[Records excerpted from a collection]
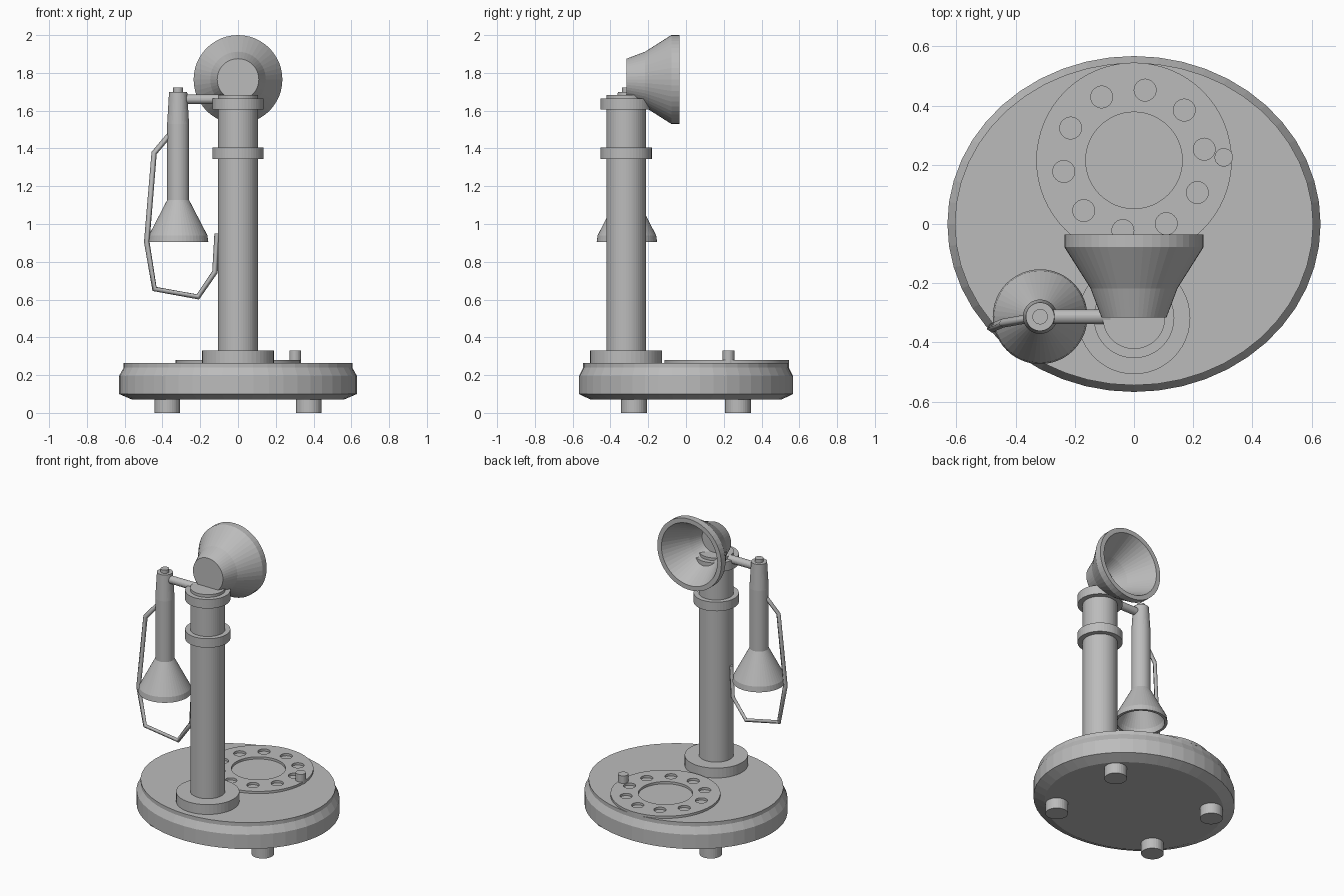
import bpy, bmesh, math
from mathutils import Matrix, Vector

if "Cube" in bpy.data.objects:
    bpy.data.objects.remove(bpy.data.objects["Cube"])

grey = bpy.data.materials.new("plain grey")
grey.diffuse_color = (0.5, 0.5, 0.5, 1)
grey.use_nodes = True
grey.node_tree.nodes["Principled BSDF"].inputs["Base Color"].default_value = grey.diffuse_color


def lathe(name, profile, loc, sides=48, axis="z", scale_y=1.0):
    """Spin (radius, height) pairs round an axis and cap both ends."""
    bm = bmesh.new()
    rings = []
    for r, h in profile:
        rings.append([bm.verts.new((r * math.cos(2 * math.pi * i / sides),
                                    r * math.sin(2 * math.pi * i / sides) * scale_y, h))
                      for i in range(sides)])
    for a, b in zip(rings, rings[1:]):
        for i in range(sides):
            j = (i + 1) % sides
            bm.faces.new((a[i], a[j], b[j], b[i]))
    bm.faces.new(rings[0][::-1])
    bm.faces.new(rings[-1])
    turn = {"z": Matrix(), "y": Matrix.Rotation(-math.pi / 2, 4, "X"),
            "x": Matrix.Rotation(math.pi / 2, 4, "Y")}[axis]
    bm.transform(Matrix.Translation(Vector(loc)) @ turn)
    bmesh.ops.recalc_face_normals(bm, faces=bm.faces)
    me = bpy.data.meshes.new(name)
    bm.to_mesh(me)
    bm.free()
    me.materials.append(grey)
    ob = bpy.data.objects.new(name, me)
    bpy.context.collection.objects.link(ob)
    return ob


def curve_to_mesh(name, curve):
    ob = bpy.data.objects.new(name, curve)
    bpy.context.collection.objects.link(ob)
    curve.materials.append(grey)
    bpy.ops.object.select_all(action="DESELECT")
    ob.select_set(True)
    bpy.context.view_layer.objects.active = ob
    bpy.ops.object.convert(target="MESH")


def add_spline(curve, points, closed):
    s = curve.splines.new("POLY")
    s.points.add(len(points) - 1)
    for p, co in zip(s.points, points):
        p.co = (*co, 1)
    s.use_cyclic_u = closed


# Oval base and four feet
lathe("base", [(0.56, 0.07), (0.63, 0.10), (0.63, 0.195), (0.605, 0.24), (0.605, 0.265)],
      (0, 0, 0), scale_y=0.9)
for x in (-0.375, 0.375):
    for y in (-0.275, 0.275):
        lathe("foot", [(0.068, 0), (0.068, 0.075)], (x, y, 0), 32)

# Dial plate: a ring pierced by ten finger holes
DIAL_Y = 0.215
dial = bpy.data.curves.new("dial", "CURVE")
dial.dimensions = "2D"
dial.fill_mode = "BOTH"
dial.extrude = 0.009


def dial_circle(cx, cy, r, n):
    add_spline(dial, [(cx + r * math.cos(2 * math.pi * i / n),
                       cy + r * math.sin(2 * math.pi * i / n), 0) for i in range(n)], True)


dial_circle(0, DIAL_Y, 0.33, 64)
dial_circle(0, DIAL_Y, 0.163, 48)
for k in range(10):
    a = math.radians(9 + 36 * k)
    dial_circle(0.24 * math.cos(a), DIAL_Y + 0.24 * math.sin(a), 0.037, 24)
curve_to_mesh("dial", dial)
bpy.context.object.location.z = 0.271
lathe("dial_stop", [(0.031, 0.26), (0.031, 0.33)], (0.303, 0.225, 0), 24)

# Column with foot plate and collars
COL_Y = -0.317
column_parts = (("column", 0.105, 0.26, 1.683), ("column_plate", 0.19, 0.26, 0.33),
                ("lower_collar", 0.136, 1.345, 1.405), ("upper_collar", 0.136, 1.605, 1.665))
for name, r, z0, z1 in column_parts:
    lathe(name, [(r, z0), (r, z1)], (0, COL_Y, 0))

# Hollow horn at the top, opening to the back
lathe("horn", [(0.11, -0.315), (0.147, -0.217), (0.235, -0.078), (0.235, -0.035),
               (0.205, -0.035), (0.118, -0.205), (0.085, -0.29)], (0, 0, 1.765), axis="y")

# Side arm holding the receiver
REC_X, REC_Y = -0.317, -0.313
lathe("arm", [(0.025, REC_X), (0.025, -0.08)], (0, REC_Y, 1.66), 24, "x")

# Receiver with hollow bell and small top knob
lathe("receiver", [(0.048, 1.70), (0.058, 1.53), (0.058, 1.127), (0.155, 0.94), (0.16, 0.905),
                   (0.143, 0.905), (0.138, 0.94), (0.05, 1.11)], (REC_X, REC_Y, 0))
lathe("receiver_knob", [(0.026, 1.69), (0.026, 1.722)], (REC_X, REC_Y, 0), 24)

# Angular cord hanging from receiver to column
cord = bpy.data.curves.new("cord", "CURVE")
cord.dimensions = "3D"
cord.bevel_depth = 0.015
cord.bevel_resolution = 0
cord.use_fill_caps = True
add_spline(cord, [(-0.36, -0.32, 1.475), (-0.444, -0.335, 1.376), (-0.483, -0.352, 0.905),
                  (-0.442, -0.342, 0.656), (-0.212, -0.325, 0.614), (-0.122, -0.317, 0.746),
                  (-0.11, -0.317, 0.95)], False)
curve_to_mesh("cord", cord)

What is expected.
The output is the records exactly as they read, with no pictures in it.

Solution for this problem.
import bpy, bmesh, math
from mathutils import Matrix, Vector

if "Cube" in bpy.data.objects:
    bpy.data.objects.remove(bpy.data.objects["Cube"])

grey = bpy.data.materials.new("plain grey")
grey.diffuse_color = (0.5, 0.5, 0.5, 1)
grey.use_nodes = True
grey.node_tree.nodes["Principled BSDF"].inputs["Base Color"].default_value = grey.diffuse_color


def lathe(name, profile, loc, sides=48, axis="z", scale_y=1.0):
    """Spin (radius, height) pairs round an axis and cap both ends."""
    bm = bmesh.new()
    rings = []
    for r, h in profile:
        rings.append([bm.verts.new((r * math.cos(2 * math.pi * i / sides),
                                    r * math.sin(2 * math.pi * i / sides) * scale_y, h))
                      for i in range(sides)])
    for a, b in zip(rings, rings[1:]):
        for i in range(sides):
            j = (i + 1) % sides
            bm.faces.new((a[i], a[j], b[j], b[i]))
    bm.faces.new(rings[0][::-1])
    bm.faces.new(rings[-1])
    turn = {"z": Matrix(), "y": Matrix.Rotation(-math.pi / 2, 4, "X"),
            "x": Matrix.Rotation(math.pi / 2, 4, "Y")}[axis]
    bm.transform(Matrix.Translation(Vector(loc)) @ turn)
    bmesh.ops.recalc_face_normals(bm, faces=bm.faces)
    me = bpy.data.meshes.new(name)
    bm.to_mesh(me)
    bm.free()
    me.materials.append(grey)
    ob = bpy.data.objects.new(name, me)
    bpy.context.collection.objects.link(ob)
    return ob


def curve_to_mesh(name, curve):
    ob = bpy.data.objects.new(name, curve)
    bpy.context.collection.objects.link(ob)
    curve.materials.append(grey)
    bpy.ops.object.select_all(action="DESELECT")
    ob.select_set(True)
    bpy.context.view_layer.objects.active = ob
    bpy.ops.object.convert(target="MESH")


def add_spline(curve, points, closed):
    s = curve.splines.new("POLY")
    s.points.add(len(points) - 1)
    for p, co in zip(s.points, points):
        p.co = (*co, 1)
    s.use_cyclic_u = closed


# Oval base and four feet
lathe("base", [(0.56, 0.07), (0.63, 0.10), (0.63, 0.195), (0.605, 0.24), (0.605, 0.265)],
      (0, 0, 0), scale_y=0.9)
for x in (-0.375, 0.375):
    for y in (-0.275, 0.275):
        lathe("foot", [(0.068, 0), (0.068, 0.075)], (x, y, 0), 32)

# Dial plate: a ring pierced by ten finger holes
DIAL_Y = 0.215
dial = bpy.data.curves.new("dial", "CURVE")
dial.dimensions = "2D"
dial.fill_mode = "BOTH"
dial.extrude = 0.009


def dial_circle(cx, cy, r, n):
    add_spline(dial, [(cx + r * math.cos(2 * math.pi * i / n),
                       cy + r * math.sin(2 * math.pi * i / n), 0) for i in range(n)], True)


dial_circle(0, DIAL_Y, 0.33, 64)
dial_circle(0, DIAL_Y, 0.163, 48)
for k in range(10):
    a = math.radians(9 + 36 * k)
    dial_circle(0.24 * math.cos(a), DIAL_Y + 0.24 * math.sin(a), 0.037, 24)
curve_to_mesh("dial", dial)
bpy.context.object.location.z = 0.271
lathe("dial_stop", [(0.031, 0.26), (0.031, 0.33)], (0.303, 0.225, 0), 24)

# Column with foot plate and collars
COL_Y = -0.317
column_parts = (("column", 0.105, 0.26, 1.683), ("column_plate", 0.19, 0.26, 0.33),
                ("lower_collar", 0.136, 1.345, 1.405), ("upper_collar", 0.136, 1.605, 1.665))
for name, r, z0, z1 in column_parts:
    lathe(name, [(r, z0), (r, z1)], (0, COL_Y, 0))

# Hollow horn at the top, opening to the back
lathe("horn", [(0.11, -0.315), (0.147, -0.217), (0.235, -0.078), (0.235, -0.035),
               (0.205, -0.035), (0.118, -0.205), (0.085, -0.29)], (0, 0, 1.765), axis="y")

# Side arm holding the receiver
REC_X, REC_Y = -0.317, -0.313
lathe("arm", [(0.025, REC_X), (0.025, -0.08)], (0, REC_Y, 1.66), 24, "x")

# Receiver with hollow bell and small top knob
lathe("receiver", [(0.048, 1.70), (0.058, 1.53), (0.058, 1.127), (0.155, 0.94), (0.16, 0.905),
                   (0.143, 0.905), (0.138, 0.94), (0.05, 1.11)], (REC_X, REC_Y, 0))
lathe("receiver_knob", [(0.026, 1.69), (0.026, 1.722)], (REC_X, REC_Y, 0), 24)

# Angular cord hanging from receiver to column
cord = bpy.data.curves.new("cord", "CURVE")
cord.dimensions = "3D"
cord.bevel_depth = 0.015
cord.bevel_resolution = 0
cord.use_fill_caps = True
add_spline(cord, [(-0.36, -0.32, 1.475), (-0.444, -0.335, 1.376), (-0.483, -0.352, 0.905),
                  (-0.442, -0.342, 0.656), (-0.212, -0.325, 0.614), (-0.122, -0.317, 0.746),
                  (-0.11, -0.317, 0.95)], False)
curve_to_mesh("cord", cord)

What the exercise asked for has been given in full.